While the Education Department can proceed with some of the changes, Congressional approval will be required for Mr. Duncan’s plan to eliminate more than half of the form’s financial questions, which often seek data not on the federal tax form.
The department said most of the questions to be eliminated, like one regarding untaxed income earned by members of the clergy, would affect few applications.
Indeed, officials say, the six questions about assets affect aid to only 3 percent of Pell grant recipients, while penalizing families saving for college and opening loopholes for sophisticated applicants to game the system.
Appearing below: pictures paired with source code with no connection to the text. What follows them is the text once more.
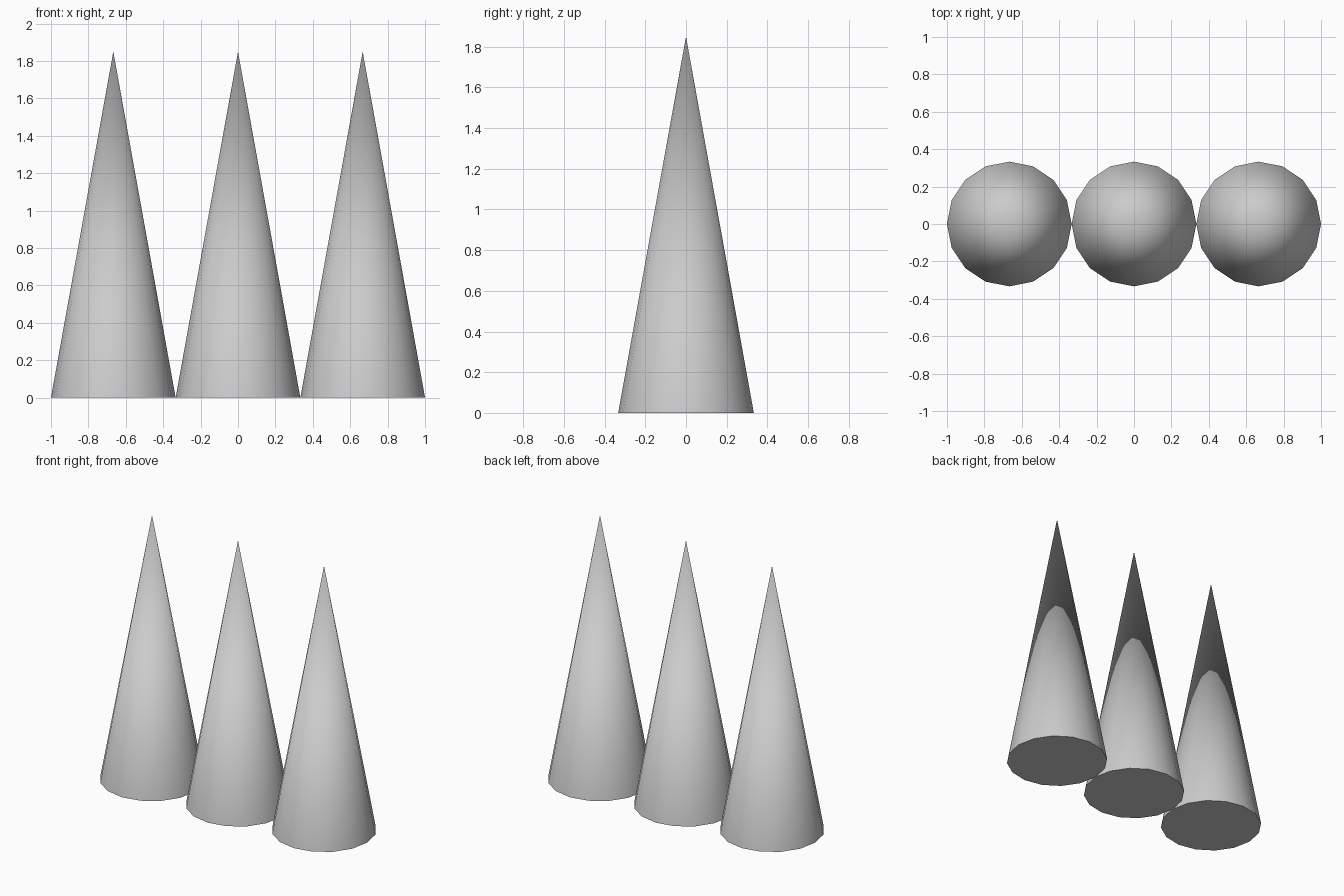
import bpy
import math

if "Cube" in bpy.data.objects:
    bpy.data.objects.remove(bpy.data.objects["Cube"])

RADIUS = 1 / 3
HEIGHT = 1.85


def add_cone(name, x):
    # 16-sided closed cone, smooth sides with a sharp base rim
    bpy.ops.mesh.primitive_cone_add(
        vertices=16, radius1=RADIUS, radius2=0, depth=HEIGHT,
        end_fill_type='NGON', location=(x, 0, HEIGHT / 2))
    cone = bpy.context.object
    cone.name = name
    bpy.ops.object.shade_smooth_by_angle(angle=math.radians(30))


# Row of three touching cones
for i, side in enumerate(("left", "middle", "right")):
    add_cone(f"{side}_cone", (i - 1) * 2 * RADIUS)
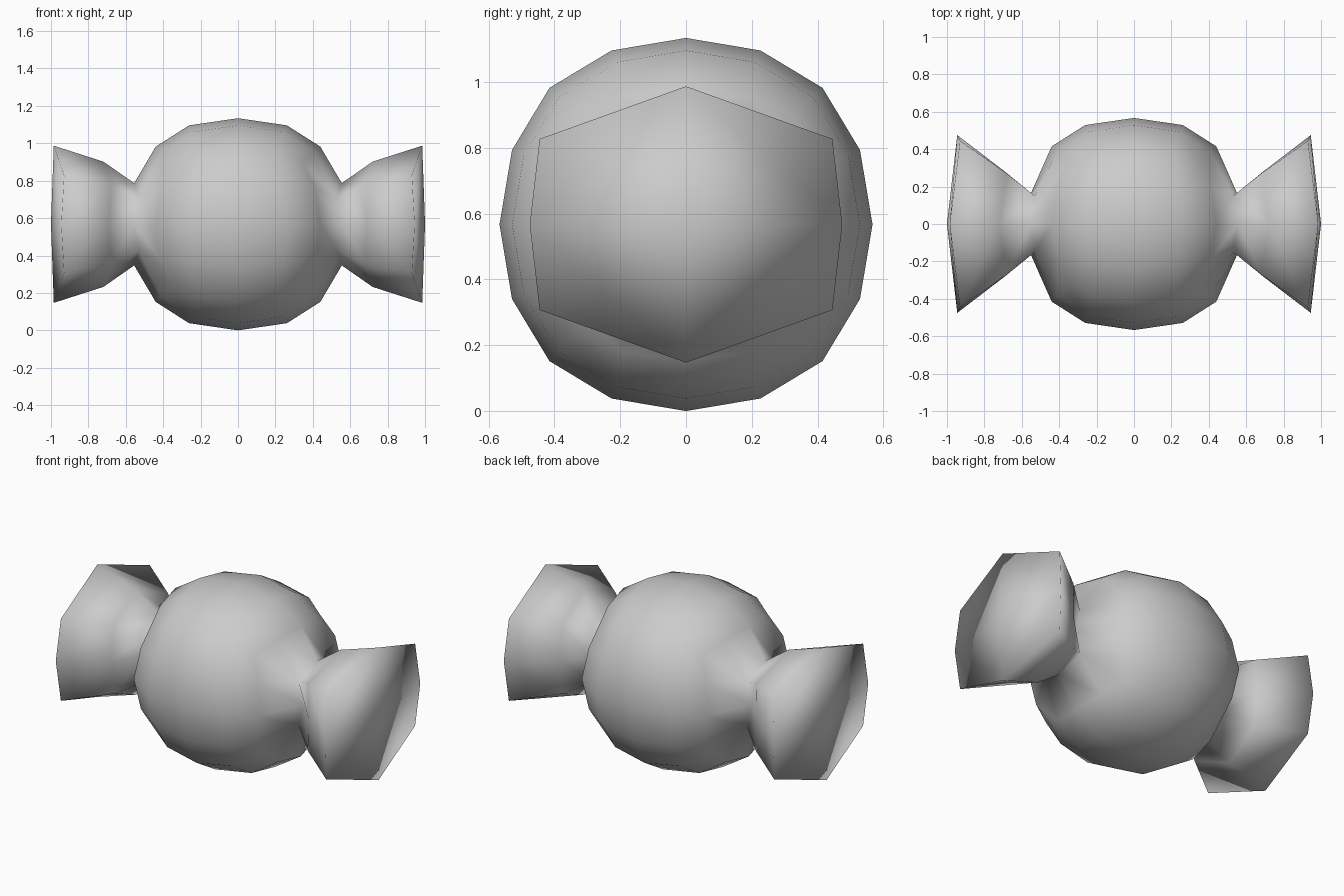
import bpy, bmesh, math

if "Cube" in bpy.data.objects:
    bpy.data.objects.remove(bpy.data.objects["Cube"])

R = 0.567

# Round body: cube smoothed twice, giving a 16-sided outline
bpy.ops.mesh.primitive_cube_add(size=2)
candy = bpy.context.object
candy.name = "wrapped_candy"
sub = candy.modifiers.new("round", 'SUBSURF')
sub.levels = 2
sub.use_limit_surface = False
bpy.ops.object.modifier_apply(modifier=sub.name)

bm = bmesh.new()
bm.from_mesh(candy.data)
top = max(v.co.z for v in bm.verts)
for v in bm.verts:
    v.co *= R / top
    v.co.x *= 1.155 if abs(v.co.x) < 0.3 else 1.06

# Wrapper ends: each ring is (top point, diagonal point, side point) as x, y, z
RINGS = [
    ((0.555, 0, 0.22), (0.53, 0.15, 0.14), (0.56, 0.145, 0)),
    ((0.72, 0, 0.335), (0.68, 0.27, 0.215), (0.69, 0.28, 0)),
    ((0.985, 0, 0.42), (0.93, 0.445, 0.26), (0.945, 0.475, 0)),
]


def ring_points(ring, side):
    """Eight points running around the x axis, starting at +y."""
    t, d, s = ring
    pts = []
    for i in range(8):
        a = i * math.pi / 4
        x, y, z = (s, d, t, d)[i % 4]
        sy = (math.cos(a) > 1e-6) - (math.cos(a) < -1e-6)
        sz = (math.sin(a) > 1e-6) - (math.sin(a) < -1e-6)
        pts.append((side * x, sy * y, sz * z))
    return pts


for side in (-1, 1):
    # Open the middle four faces of the body end
    patch = []
    for f in bm.faces:
        c = f.calc_center_median()
        if c.x * side > 0.3 and abs(c.y) < 0.2 and abs(c.z) < 0.2:
            patch.append(f)
    verts = list({v for f in patch for v in f.verts})
    neck = [v for v in verts if math.hypot(v.co.y, v.co.z) > 0.05]
    neck.sort(key=lambda v: round(math.atan2(v.co.z, v.co.y) % math.tau, 3) % 6.28)
    bmesh.ops.delete(bm, geom=patch, context='FACES')
    for v, p in zip(neck, ring_points(RINGS[0], side)):
        v.co = p
    # Flare outward
    prev = neck
    for ring in RINGS[1:]:
        cur = [bm.verts.new(p) for p in ring_points(ring, side)]
        for i in range(8):
            j = (i + 1) % 8
            bm.faces.new((prev[i], prev[j], cur[j], cur[i]))
        prev = cur
    # Close the wide end
    mid = bm.verts.new((side * 1.0, 0, 0))
    for i in range(0, 8, 2):
        bm.faces.new((prev[i], prev[i + 1], prev[(i + 2) % 8], mid))

bmesh.ops.recalc_face_normals(bm, faces=bm.faces)
for f in bm.faces:
    f.smooth = True
bm.to_mesh(candy.data)
bm.free()
candy.location.z = R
Margaret Spellings, the secretary of education in the Bush administration, had proposed bigger changes, seeking to eliminate all financial data except adjusted gross income and the number of tax exemptions. Department officials say the Obama administration’s more moderate proposal may be more palatable to Congress.
“Confusing paperwork shouldn’t stand between qualified students and a college degree,” said Representative George Miller, Democrat of California and chairman of the House Committee on Education and Labor. “Secretary Duncan has put forth common-sense proposals for streamlining the Fafsa.”
The Higher Education Opportunity Act, passed in the last Congress, made some progress toward simplifying the Fafsa form, by, among other things, creating a two-page EZ form for some low-income families, and streamlining the reapplication process.
But some critics argue that the proposed simplification does not go far enough. “The whole form should be able to fit on the back of a postcard,” said Mark Kantrowitz, publisher of FinAid, an online guide to student aid. “And they need to simplify not just the form but the formula for determining aid.”
Others, meanwhile, argue that the form does not get enough information to measure financial worth adequately because it excludes assets like cars, homes and some family businesses and does not factor in the high cost of living in areas like New York. (The New York Times)